"I love teaching and I take the art and craft of teaching very seriously. I really enjoy working with students every day, and you need to know that so you’re comfortable seeking me out for help. You’re always welcome in my office. It’s your education, I’m here to help you make it a great one.
The core of my teaching philosophy is this: I aim to make myself useless. If I do my job right, you’ll have the knowledge and skills to be successful without a teacher. This might entail specific professional knowledge about music that is directly relevant to your intended career, but more important, you’ll develop a variety of transferrable skills—critical thinking, research, and writing skills, problem-solving strategies, modes of thought—that will be useful in whatever you do in life. I’m pretty demanding academically, but I’ve worked hard to design courses that move you toward independence, and each assignment, activity, and class experience and their places in the curriculum are carefully considered. Being in a university is a wonderful, kaleidoscopic opportunity, and we should all make it a point to enjoy the ride.”- James Maiello
Dr. James V. Maiello is currently Associate Professor of Musicology, having joined the Desautels Faculty of Music in 2013. He also directs the university’s Collegium Musicum and serves as the Graduate Chair for Music. From 2008 to 2013, Dr. Maiello served on the faculty at Vanderbilt University in Nashville, TN (USA). He also taught music at the middle school level in the Pine Plains CSD (NY, USA) and maintains teacher certification (Music K-12) in New York State.
B.Music in Music Education (S.U.N.Y Fredonia)
M.Music in Music History (Bowling Green State University)
Ph.D. Musicology & European Medieval Studies (University of California, Santa Barbara)
ONGOING RESEARCH / CREATIVE WORKS

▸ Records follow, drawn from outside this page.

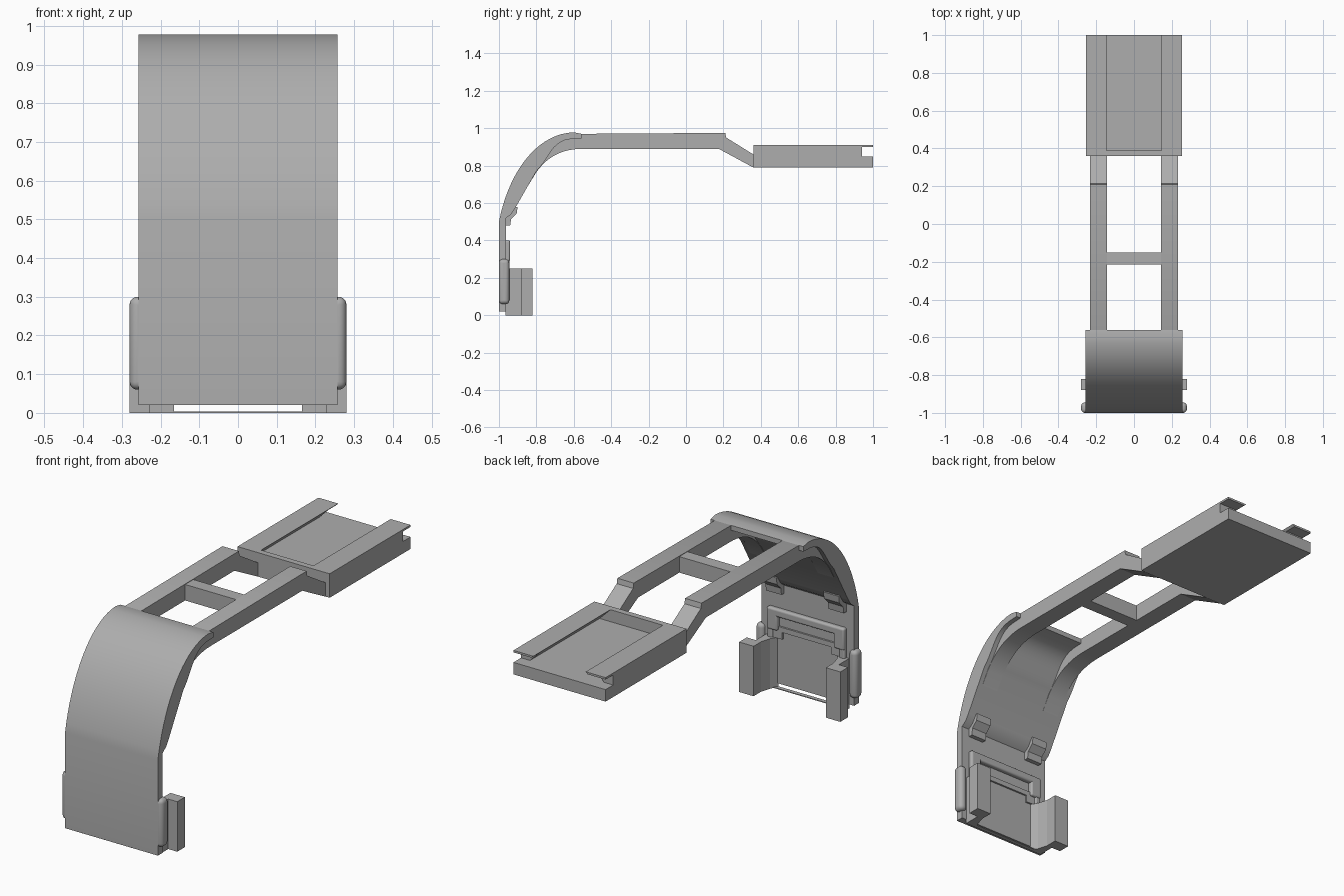
import bpy, bmesh, math

if "Cube" in bpy.data.objects:
    bpy.data.objects.remove(bpy.data.objects["Cube"])

grey = bpy.data.materials.new("plain_grey")
grey.diffuse_color = (0.42, 0.42, 0.42, 1)
grey.use_nodes = True
grey.node_tree.nodes["Principled BSDF"].inputs["Base Color"].default_value = grey.diffuse_color


def prism(name, pts, lo, hi, axis="x", bevel=0, smooth=False):
    """Extrude a closed 2D profile: (y,z) along x, (x,z) along y, (x,y) along z."""
    place = {"x": lambda a, b, t: (t, a, b),
             "y": lambda a, b, t: (a, t, b),
             "z": lambda a, b, t: (a, b, t)}[axis]
    bm = bmesh.new()
    ends = [[bm.verts.new(place(a, b, t)) for a, b in pts] for t in (lo, hi)]
    n = len(pts)
    bm.faces.new(ends[0])
    bm.faces.new(ends[1])
    for i in range(n):
        j = (i + 1) % n
        bm.faces.new((ends[0][i], ends[0][j], ends[1][j], ends[1][i]))
    bmesh.ops.recalc_face_normals(bm, faces=bm.faces[:])
    me = bpy.data.meshes.new(name)
    bm.to_mesh(me)
    bm.free()
    ob = bpy.data.objects.new(name, me)
    bpy.context.collection.objects.link(ob)
    me.materials.append(grey)
    if bevel:
        m = ob.modifiers.new("rounding", "BEVEL")
        m.width, m.segments = bevel, 5
    if smooth or bevel:
        bpy.ops.object.select_all(action="DESELECT")
        bpy.context.view_layer.objects.active = ob
        ob.select_set(True)
        bpy.ops.object.shade_smooth_by_angle(angle=math.radians(25))
    return ob


def box(name, x, y, z, bevel=0):
    return prism(name, [(y[0], z[0]), (y[1], z[0]), (y[1], z[1]), (y[0], z[1])],
                 x[0], x[1], "x", bevel)


def bezier(p, n=18):
    out = []
    for i in range(n + 1):
        t = i / n
        w = ((1-t)**3, 3*t*(1-t)**2, 3*t*t*(1-t), t**3)
        out.append(tuple(sum(k * q[d] for k, q in zip(w, p)) for d in (0, 1)))
    return out


def span(s, a, b):
    return tuple(sorted((s * a, s * b)))


# Curved front shell
outer = bezier([(-1, .5), (-.95, .76), (-.80, .972), (-.60, .978)])
inner = bezier([(-.62, .942), (-.72, .93), (-.73, .84), (-.80, .77)], 10)
prism("curved_shell", [(-1, .02)] + outer + [(-.56, .97), (-.56, .945)] + inner +
      [(-.915, .57), (-.935, .54), (-.962, .52), (-.962, .02)], -.257, .257, smooth=True)

# Arm rails, running from the shell down to the tray
under = bezier([(-.55, .89), (-.66, .89), (-.74, .85), (-.80, .765)], 12)
rail = ([(-.60, .955), (-.56, .97), (.21, .975), (.215, .95), (.36, .86), (.36, .79),
         (.175, .89)] + under + [(-.84, .70), (-.85, .74), (-.78, .85), (-.69, .94)])
for s in (-1, 1):
    lo, hi = span(s, .142, .233)
    prism("arm_rail", rail, lo, hi, smooth=True)
box("cross_bar", (-.145, .145), (-.215, -.15), (.89, .97))

# Sliding tray: dovetail channel, closed front end, open notches at the rear
tray = [(-.255, .79), (.255, .79), (.255, .91), (.145, .91), (.205, .85),
        (-.205, .85), (-.145, .91), (-.255, .91)]
prism("tray", tray, .39, .94, "y")
box("tray_front_wall", (-.255, .255), (.36, .39), (.79, .91))
box("tray_rear_floor", (-.255, .255), (.94, 1), (.79, .85))
for s in (-1, 1):
    prism("tray_rear_tab", [(s*.145, .91), (s*.255, .91), (s*.255, .90), (s*.155, .90)],
          .94, 1, "y")

for s in (-1, 1):
    # Rounded side grips
    box("side_grip", span(s, .235, .28), (-1, -.945), (.06, .30), .02)
    # Bracket wall with outward flange
    prism("rear_bracket", [(s*.23, -.965), (s*.23, -.88), (s*.28, -.88), (s*.28, -.82),
                           (s*.20, -.82), (s*.20, -.88), (s*.185, -.93), (s*.165, -.965)],
          0, .25, "z")
    # Small hooks under the curve
    lo, hi = span(s, .13, .215)
    prism("hook", [(-.965, .48), (-.94, .48), (-.935, .515), (-.905, .545),
                   (-.90, .58), (-.965, .58)], lo, hi)
    # Raised frame around the back plate
    box("frame_side", span(s, .185, .215), (-.97, -.945), (.06, .34), .008)
    box("frame_inner_strip", span(s, .135, .185), (-.97, -.953), (.25, .31))
    box("frame_window_side", span(s, .155, .215), (-.97, -.94), (.29, .40), .01)
box("frame_top", (-.215, .215), (-.97, -.94), (.36, .40), .01)
box("frame_sill", (-.185, .185), (-.97, -.953), (.285, .31))
box("bottom_strip", (-.19, .19), (-.965, -.945), (0, .004))
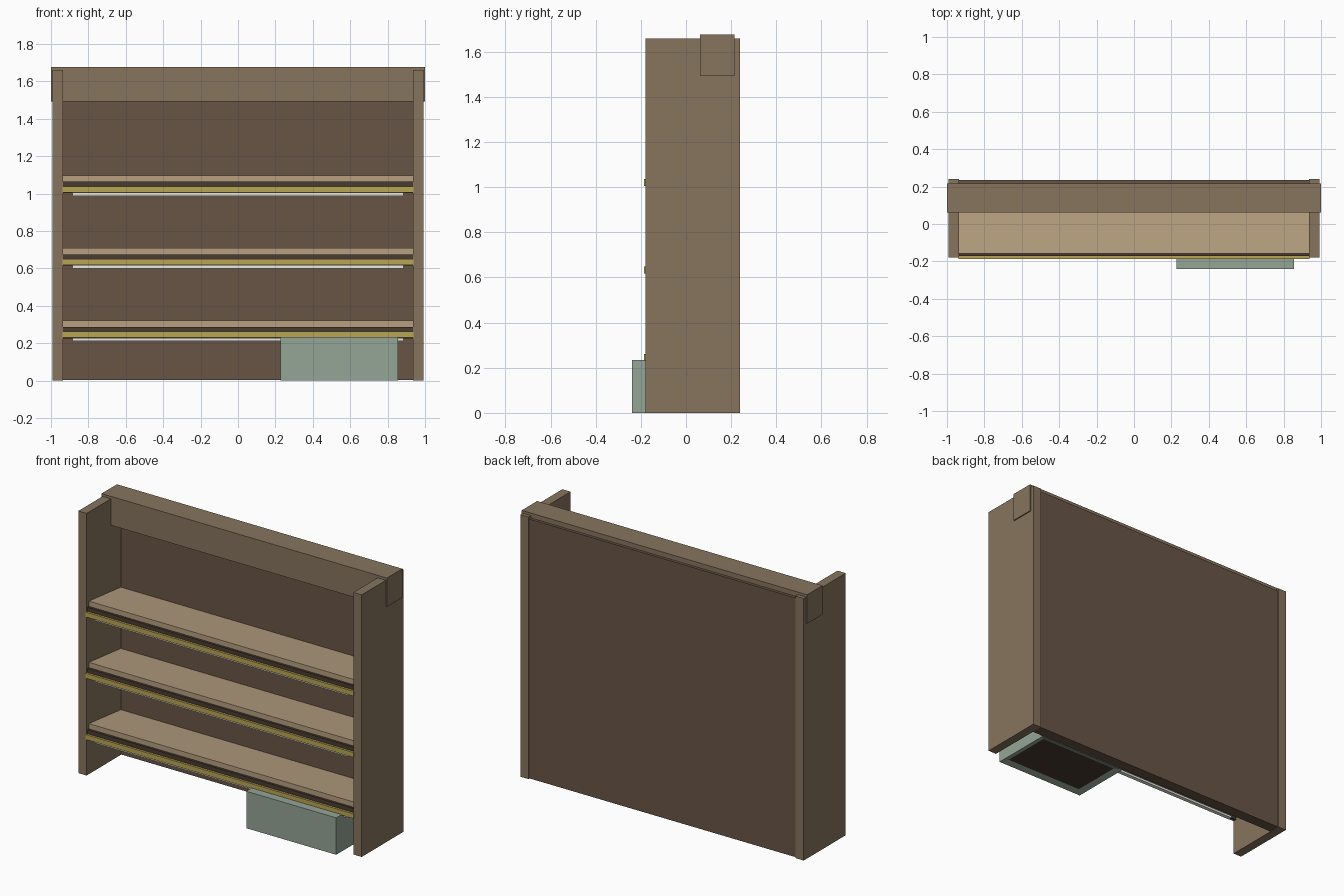
import bpy, bmesh, math

if "Cube" in bpy.data.objects:
    bpy.data.objects.remove(bpy.data.objects["Cube"])


def mat(name, rgb):
    m = bpy.data.materials.new(name)
    m.diffuse_color = [(c / 255) ** 2.2 for c in rgb] + [1]
    m.use_nodes = True
    m.node_tree.nodes["Principled BSDF"].inputs["Base Color"].default_value = m.diffuse_color
    return m


FRAME = mat("frame_brown", (134, 116, 95))
BACK = mat("back_brown", (104, 86, 72))
TAN = mat("shelf_tan", (182, 158, 127))
DARK = mat("rail_dark", (74, 62, 52))
GOLD = mat("gold", (184, 164, 84))
WHITE = mat("white", (235, 235, 228))
GREEN = mat("grey_green", (148, 163, 149))


def prism(name, profile, x0, x1, material):
    """Extrude a (y, z) profile along x."""
    bm = bmesh.new()
    face = bm.faces.new([bm.verts.new((x0, y, z)) for y, z in profile])
    ext = bmesh.ops.extrude_face_region(bm, geom=[face])
    verts = [g for g in ext["geom"] if isinstance(g, bmesh.types.BMVert)]
    bmesh.ops.translate(bm, verts=verts, vec=(x1 - x0, 0, 0))
    bmesh.ops.recalc_face_normals(bm, faces=bm.faces)
    mesh = bpy.data.meshes.new(name)
    bm.to_mesh(mesh)
    bm.free()
    obj = bpy.data.objects.new(name, mesh)
    bpy.context.collection.objects.link(obj)
    mesh.materials.append(material)
    return obj


def box(name, x, y, z, material):
    profile = [(y[0], z[0]), (y[1], z[0]), (y[1], z[1]), (y[0], z[1])]
    return prism(name, profile, x[0], x[1], material)


# Carcass: side panels, back panel, top beam
box("left_side", (-0.993, -0.935), (-0.18, 0.24), (0, 1.66), FRAME)
box("right_side", (0.935, 0.993), (-0.18, 0.24), (0, 1.66), FRAME)
box("back_panel", (-0.935, 0.935), (0.163, 0.234), (0.003, 1.645), BACK)
box("top_beam", (-1, 1), (0.062, 0.216), (1.493, 1.676), FRAME)

# Shelves tilted back, each with a front rail, gold trim and light strip
W = (-0.935, 0.935)
for i in range(3):
    z = 0.32 + i * 0.388
    slab = [(-0.157, z), (0.163, z - 0.034), (0.163, z - 0.068), (-0.157, z - 0.034)]
    prism(f"shelf_{i + 1}", slab, *W, TAN)
    box(f"shelf_rail_{i + 1}", W, (-0.172, -0.157), (z - 0.094, z - 0.033), DARK)
    box(f"gold_trim_{i + 1}", (-0.938, 0.938), (-0.186, -0.172), (z - 0.09, z - 0.059), GOLD)
    box(f"light_strip_{i + 1}", (-0.885, 0.885), (-0.165, -0.14), (z - 0.108, z - 0.094), WHITE)

# Floor box with a recessed underside
bin_obj = box("floor_box", (0.226, 0.856), (-0.24, 0.163), (0, 0.234), GREEN)
bin_obj.data.materials.append(DARK)
bm = bmesh.new()
bm.from_mesh(bin_obj.data)
bottom = min(bm.faces, key=lambda f: f.calc_center_median().z)
bmesh.ops.inset_region(bm, faces=[bottom], thickness=0.055)
bottom.material_index = 1
bmesh.ops.translate(bm, verts=bottom.verts, vec=(0, 0, 0.012))
bm.to_mesh(bin_obj.data)
bm.free()
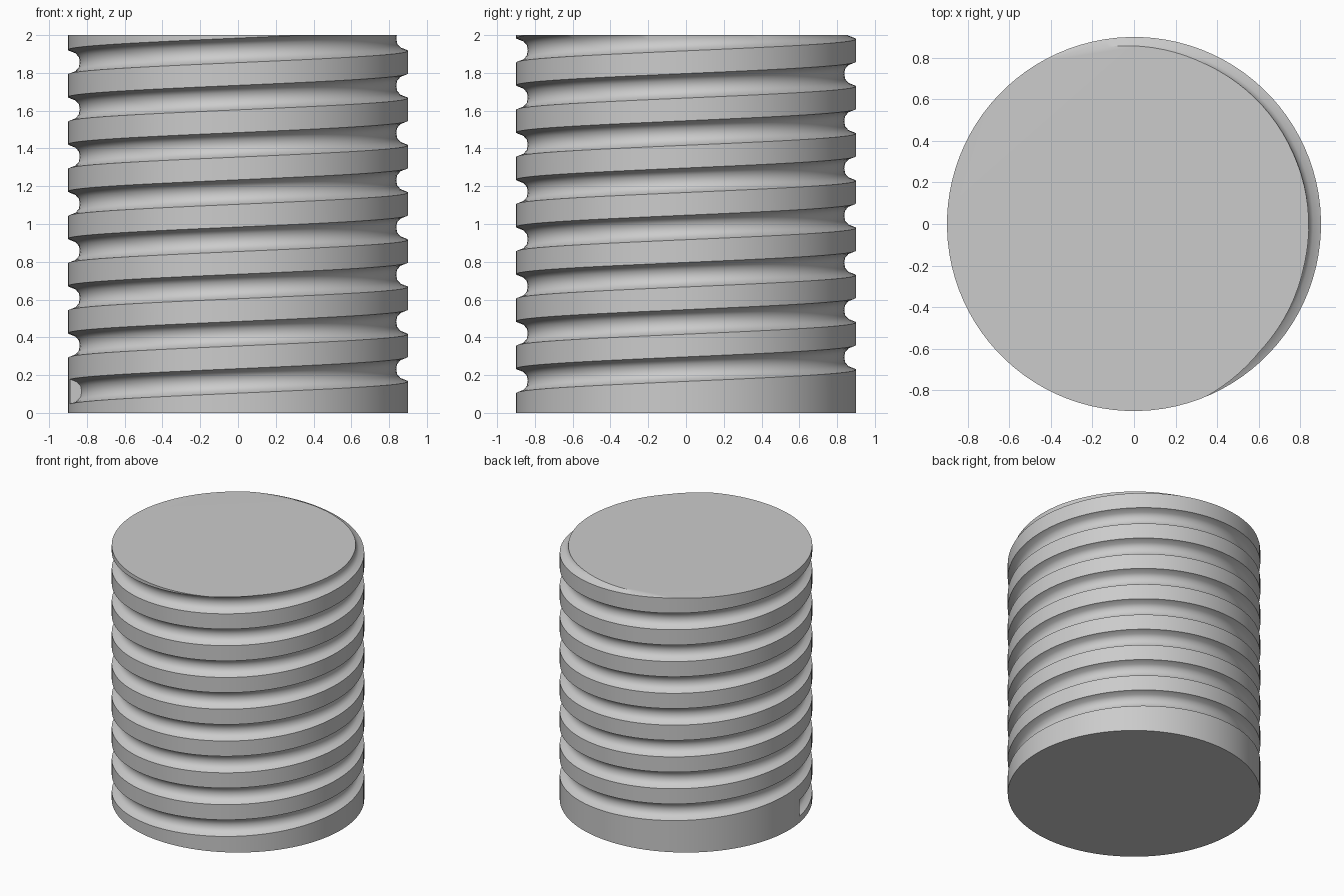
import bpy
import bmesh
from math import cos, sin, pi, radians

cube = bpy.data.objects.get("Cube")
if cube:
    bpy.data.objects.remove(cube, do_unlink=True)

RADIUS, HEIGHT, PITCH = 0.9, 2.0, 0.25
SEGMENTS, TURNS = 96, 10
START_ANGLE, START_Z = radians(189), 0.113
# Groove cross-section: (height offset, radius)
GROOVE = [(-0.065, 0.9), (-0.05, 0.862), (-0.028, 0.843), (0, 0.838),
          (0.028, 0.843), (0.05, 0.862), (0.065, 0.9)]
STEP = len(GROOVE)

grey = bpy.data.materials.new("plain grey")
grey.use_nodes = True
grey.diffuse_color = (0.6, 0.6, 0.6, 1)
grey.node_tree.nodes["Principled BSDF"].inputs["Base Color"].default_value = (0.6, 0.6, 0.6, 1)

bm = bmesh.new()

# Vertical columns of points, each crossing every turn of the rising groove
columns = []
for i in range(SEGMENTS):
    turn = i / SEGMENTS
    a = START_ANGLE + 2 * pi * turn
    points = [(0, RADIUS)]
    for k in range(TURNS):
        points += [(START_Z + PITCH * (k + turn) + dz, r) for dz, r in GROOVE]
    columns.append([bm.verts.new((r * cos(a), r * sin(a), z)) for z, r in points])

# Wall strips between neighbouring columns
for left, right in zip(columns, columns[1:]):
    for j in range(len(left) - 1):
        bm.faces.new((left[j], right[j], right[j + 1], left[j + 1]))

# Seam: the last column meets the first one a full turn higher
first, last = columns[0], columns[-1]
for j in range(1, len(last) - STEP - 1):
    bm.faces.new((last[j], first[j + STEP], first[j + STEP + 1], last[j + 1]))
bm.faces.new((last[0], first[0], first[1], first[STEP], first[STEP + 1], last[1]))

# Flat end wall where the groove starts, and the bottom disc
bm.faces.new(first[1:STEP + 1])
bm.faces.new([c[0] for c in reversed(columns)])

# Slice the top flat and cap it
bmesh.ops.bisect_plane(bm, geom=bm.verts[:] + bm.edges[:] + bm.faces[:],
                       plane_co=(0, 0, HEIGHT), plane_no=(0, 0, 1), clear_outer=True)
rim = [e for e in bm.edges if e.is_boundary]
bmesh.ops.holes_fill(bm, edges=rim, sides=0)
bmesh.ops.recalc_face_normals(bm, faces=bm.faces[:])

mesh = bpy.data.meshes.new("grooved_cylinder")
bm.to_mesh(mesh)
bm.free()
mesh.materials.append(grey)
cylinder = bpy.data.objects.new("grooved_cylinder", mesh)
bpy.context.collection.objects.link(cylinder)
bpy.ops.object.select_all(action='DESELECT')
cylinder.select_set(True)
bpy.context.view_layer.objects.active = cylinder
bpy.ops.object.shade_smooth_by_angle(angle=radians(35))
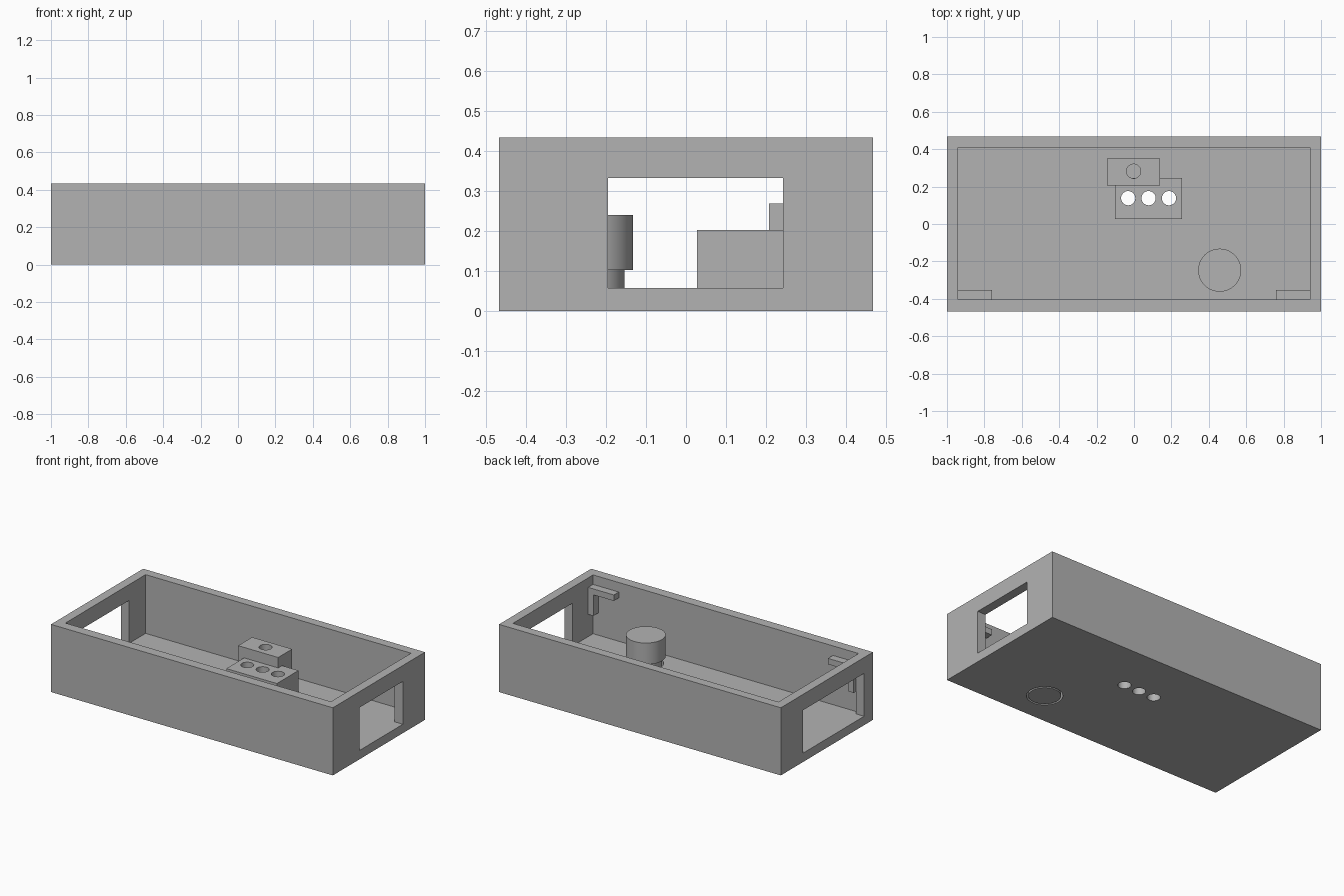
import bpy
from math import radians

if "Cube" in bpy.data.objects:
    bpy.data.objects.remove(bpy.data.objects["Cube"], do_unlink=True)

grey = bpy.data.materials.new("light grey")
grey.use_nodes = True
COLOUR = (0.45, 0.45, 0.45, 1)
grey.diffuse_color = COLOUR
grey.node_tree.nodes["Principled BSDF"].inputs["Base Color"].default_value = COLOUR


def finish(name):
    obj = bpy.context.object
    obj.name = name
    obj.data.materials.append(grey)
    bpy.ops.object.transform_apply(location=True, rotation=True, scale=True)
    return obj


def box(name, x, y, z):
    """Box from its (low, high) range on each axis."""
    ranges = (x, y, z)
    bpy.ops.mesh.primitive_cube_add(size=1, location=[(a + b) / 2 for a, b in ranges])
    bpy.context.object.scale = [b - a for a, b in ranges]
    return finish(name)


def cylinder(name, x, y, radius, z):
    bpy.ops.mesh.primitive_cylinder_add(
        vertices=64, radius=radius, depth=z[1] - z[0], location=(x, y, sum(z) / 2))
    return finish(name)


def combine(obj, other, operation):
    mod = obj.modifiers.new(operation.lower(), 'BOOLEAN')
    mod.operation = operation
    mod.solver = 'EXACT'
    mod.object = other
    bpy.context.view_layer.objects.active = obj
    bpy.ops.object.modifier_apply(modifier=mod.name)
    bpy.data.objects.remove(other, do_unlink=True)


def cut(obj, cutter):
    combine(obj, cutter, 'DIFFERENCE')


def smooth(obj):
    bpy.ops.object.select_all(action='DESELECT')
    obj.select_set(True)
    bpy.context.view_layer.objects.active = obj
    bpy.ops.object.shade_smooth_by_angle(angle=radians(30))


FLOOR, HEIGHT = 0.057, 0.434
LEFT, RIGHT = 0.942, -0.942
FRONT = -0.404
BUTTON = (0.458, -0.247)
HOLES = (-0.031, 0.078, 0.187)

# Open-topped tray with a window in each end wall
tray = box("tray", (-1, 1), (-0.467, 0.467), (0, HEIGHT))
cut(tray, box("cavity", (RIGHT, LEFT), (FRONT, 0.409), (FLOOR, 0.6)))
cut(tray, box("left_window", (0.9, 1.1), (-0.195, 0.243), (FLOOR, 0.332)))
cut(tray, box("right_window", (-1.1, -0.9), (-0.377, 0.243), (FLOOR, 0.332)))

# Lower block, with holes passing through it and the tray floor
block = box("lower_block", (-0.102, 0.257), (0.027, 0.246), (FLOOR, 0.202))
for x in HOLES:
    for part in (tray, block):
        cut(part, cylinder("bore", x, 0.138, 0.038, (-0.1, 0.4)))

# Upper block with a blind hole
upper = box("upper_block", (-0.144, 0.14), (0.207, 0.349), (FLOOR, 0.269))
cut(upper, cylinder("blind_bore", -0.002, 0.282, 0.038, (0.1, 0.4)))

# Push button: wide cap on a stem that sits in a clearance hole
cut(tray, cylinder("button_hole", *BUTTON, 0.104, (-0.1, 0.09)))
cap = cylinder("button_cap", *BUTTON, 0.115, (0.102, 0.24))
stem = cylinder("button_stem", *BUTTON, 0.093, (0, 0.102))

for obj in (tray, block, upper, cap, stem):
    smooth(obj)

# Angle brackets in the two front corners
for side, name in ((1, "left"), (-1, "right")):
    def span(inner):
        return sorted((side * inner, side * LEFT))
    depth = (FRONT, -0.354)
    bracket = box(name + "_bracket", span(0.76), depth, (0.335, 0.373))
    leg = box(name + "_leg", span(0.905), depth, (0.2, 0.36))
    combine(bracket, leg, 'UNION')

Dr. Maiello’s research focuses primarily on western plainchant and liturgy. His current work examines music, liturgy, and identity in medieval Italy. Other research interests include music and semiotics, music history pedagogy, and educational philosophy. Dr. Maiello’s research and reviews have appeared in Plainsong & Medieval Music, Notes, Symposium, the Journal of Music History Pedagogy, and Fontes Artis Musicae. He also authored the survey of medieval music for the A-R Editions Online Music Anthology’s online textbook module. Another article, “Updating the Alleluia at Pistoia,” appears in “Qui musicam in se habet,” Studies in Honor of Alejandro Planchart. Middleton, WI: American Institute of Musicology, 2015. He also writes regularly for Fanfare magazine.
Research in progress includes a book, Music, Liturgy, & Identity in Medieval Pistoia, and an edition and commentary of the 12th-century sequence repertory of Pistoia. He is also working on a project that examines music and ceremony for the Feast of St. James the Greater in Pistoia in the Middle Ages and Renaissance.
Dr. Maiello is also collaborating with Dr. David Watt (Dept. of English, Film, & Theatre) and other colleagues at the University of Manitoba on a project titled “Maple Leaves,” which aims to identify, preserve, and facilitate access to manuscripts in Western Canadian archives and libraries.
IN THE FACULTY
Associate Professor of Musicology
Graduate Chair for Music
Director, Collegium Musicum
Room 425 Taché Hall
Desautels Faculty of Music
University of Manitoba
136 Dafoe Road
Winnipeg, MB. R3T 2N2